Verbatim output required. Print the data in full.

================================

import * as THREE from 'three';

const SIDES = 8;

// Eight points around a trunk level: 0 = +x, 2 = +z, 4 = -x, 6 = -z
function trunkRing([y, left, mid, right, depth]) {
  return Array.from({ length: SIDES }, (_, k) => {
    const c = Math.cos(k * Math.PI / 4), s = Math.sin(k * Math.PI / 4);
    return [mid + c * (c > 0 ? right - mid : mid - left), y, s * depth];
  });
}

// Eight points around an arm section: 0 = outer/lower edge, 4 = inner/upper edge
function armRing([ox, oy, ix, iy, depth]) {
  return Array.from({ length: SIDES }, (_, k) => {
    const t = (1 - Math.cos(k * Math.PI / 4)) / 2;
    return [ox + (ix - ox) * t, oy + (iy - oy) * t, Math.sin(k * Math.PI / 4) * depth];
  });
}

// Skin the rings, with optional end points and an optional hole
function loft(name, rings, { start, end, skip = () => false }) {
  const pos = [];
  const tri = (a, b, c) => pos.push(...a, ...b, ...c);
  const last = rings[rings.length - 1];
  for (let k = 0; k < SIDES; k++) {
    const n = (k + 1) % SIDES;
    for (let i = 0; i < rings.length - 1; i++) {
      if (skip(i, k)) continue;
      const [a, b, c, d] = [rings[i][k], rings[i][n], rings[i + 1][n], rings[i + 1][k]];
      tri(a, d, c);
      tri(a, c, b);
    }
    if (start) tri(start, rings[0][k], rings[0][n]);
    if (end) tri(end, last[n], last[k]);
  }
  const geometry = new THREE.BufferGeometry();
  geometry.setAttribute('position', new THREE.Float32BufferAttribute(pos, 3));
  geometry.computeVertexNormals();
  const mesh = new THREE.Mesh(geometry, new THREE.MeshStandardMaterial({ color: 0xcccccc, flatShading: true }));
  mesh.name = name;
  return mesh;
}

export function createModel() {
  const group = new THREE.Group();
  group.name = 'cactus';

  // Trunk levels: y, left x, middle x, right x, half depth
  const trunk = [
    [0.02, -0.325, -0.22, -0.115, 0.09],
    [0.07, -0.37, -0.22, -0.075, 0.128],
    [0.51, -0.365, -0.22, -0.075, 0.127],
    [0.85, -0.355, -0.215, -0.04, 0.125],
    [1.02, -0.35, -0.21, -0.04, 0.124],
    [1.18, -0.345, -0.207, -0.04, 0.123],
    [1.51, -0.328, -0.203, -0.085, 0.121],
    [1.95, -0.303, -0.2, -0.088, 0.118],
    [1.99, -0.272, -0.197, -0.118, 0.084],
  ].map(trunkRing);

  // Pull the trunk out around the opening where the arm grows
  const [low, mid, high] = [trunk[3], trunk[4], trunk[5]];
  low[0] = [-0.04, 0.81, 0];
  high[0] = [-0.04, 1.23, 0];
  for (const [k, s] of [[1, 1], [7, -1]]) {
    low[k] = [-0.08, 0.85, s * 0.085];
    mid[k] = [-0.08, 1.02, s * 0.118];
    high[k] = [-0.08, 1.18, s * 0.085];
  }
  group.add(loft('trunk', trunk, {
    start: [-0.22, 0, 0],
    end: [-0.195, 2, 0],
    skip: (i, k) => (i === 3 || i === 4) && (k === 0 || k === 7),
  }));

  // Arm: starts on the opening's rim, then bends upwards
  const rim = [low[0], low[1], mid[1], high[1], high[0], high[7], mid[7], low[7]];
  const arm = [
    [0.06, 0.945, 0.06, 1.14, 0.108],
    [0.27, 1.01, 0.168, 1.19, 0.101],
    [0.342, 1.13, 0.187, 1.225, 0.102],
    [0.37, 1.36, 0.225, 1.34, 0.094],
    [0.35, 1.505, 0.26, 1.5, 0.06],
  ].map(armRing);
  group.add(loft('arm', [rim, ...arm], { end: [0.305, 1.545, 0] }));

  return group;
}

================================

* **EXERCISE OUTPUT**:
import * as THREE from 'three';

const SIDES = 8;

// Eight points around a trunk level: 0 = +x, 2 = +z, 4 = -x, 6 = -z
function trunkRing([y, left, mid, right, depth]) {
  return Array.from({ length: SIDES }, (_, k) => {
    const c = Math.cos(k * Math.PI / 4), s = Math.sin(k * Math.PI / 4);
    return [mid + c * (c > 0 ? right - mid : mid - left), y, s * depth];
  });
}

// Eight points around an arm section: 0 = outer/lower edge, 4 = inner/upper edge
function armRing([ox, oy, ix, iy, depth]) {
  return Array.from({ length: SIDES }, (_, k) => {
    const t = (1 - Math.cos(k * Math.PI / 4)) / 2;
    return [ox + (ix - ox) * t, oy + (iy - oy) * t, Math.sin(k * Math.PI / 4) * depth];
  });
}

// Skin the rings, with optional end points and an optional hole
function loft(name, rings, { start, end, skip = () => false }) {
  const pos = [];
  const tri = (a, b, c) => pos.push(...a, ...b, ...c);
  const last = rings[rings.length - 1];
  for (let k = 0; k < SIDES; k++) {
    const n = (k + 1) % SIDES;
    for (let i = 0; i < rings.length - 1; i++) {
      if (skip(i, k)) continue;
      const [a, b, c, d] = [rings[i][k], rings[i][n], rings[i + 1][n], rings[i + 1][k]];
      tri(a, d, c);
      tri(a, c, b);
    }
    if (start) tri(start, rings[0][k], rings[0][n]);
    if (end) tri(end, last[n], last[k]);
  }
  const geometry = new THREE.BufferGeometry();
  geometry.setAttribute('position', new THREE.Float32BufferAttribute(pos, 3));
  geometry.computeVertexNormals();
  const mesh = new THREE.Mesh(geometry, new THREE.MeshStandardMaterial({ color: 0xcccccc, flatShading: true }));
  mesh.name = name;
  return mesh;
}

export function createModel() {
  const group = new THREE.Group();
  group.name = 'cactus';

  // Trunk levels: y, left x, middle x, right x, half depth
  const trunk = [
    [0.02, -0.325, -0.22, -0.115, 0.09],
    [0.07, -0.37, -0.22, -0.075, 0.128],
    [0.51, -0.365, -0.22, -0.075, 0.127],
    [0.85, -0.355, -0.215, -0.04, 0.125],
    [1.02, -0.35, -0.21, -0.04, 0.124],
    [1.18, -0.345, -0.207, -0.04, 0.123],
    [1.51, -0.328, -0.203, -0.085, 0.121],
    [1.95, -0.303, -0.2, -0.088, 0.118],
    [1.99, -0.272, -0.197, -0.118, 0.084],
  ].map(trunkRing);

  // Pull the trunk out around the opening where the arm grows
  const [low, mid, high] = [trunk[3], trunk[4], trunk[5]];
  low[0] = [-0.04, 0.81, 0];
  high[0] = [-0.04, 1.23, 0];
  for (const [k, s] of [[1, 1], [7, -1]]) {
    low[k] = [-0.08, 0.85, s * 0.085];
    mid[k] = [-0.08, 1.02, s * 0.118];
    high[k] = [-0.08, 1.18, s * 0.085];
  }
  group.add(loft('trunk', trunk, {
    start: [-0.22, 0, 0],
    end: [-0.195, 2, 0],
    skip: (i, k) => (i === 3 || i === 4) && (k === 0 || k === 7),
  }));

  // Arm: starts on the opening's rim, then bends upwards
  const rim = [low[0], low[1], mid[1], high[1], high[0], high[7], mid[7], low[7]];
  const arm = [
    [0.06, 0.945, 0.06, 1.14, 0.108],
    [0.27, 1.01, 0.168, 1.19, 0.101],
    [0.342, 1.13, 0.187, 1.225, 0.102],
    [0.37, 1.36, 0.225, 1.34, 0.094],
    [0.35, 1.505, 0.26, 1.5, 0.06],
  ].map(armRing);
  group.add(loft('arm', [rim, ...arm], { end: [0.305, 1.545, 0] }));

  return group;
}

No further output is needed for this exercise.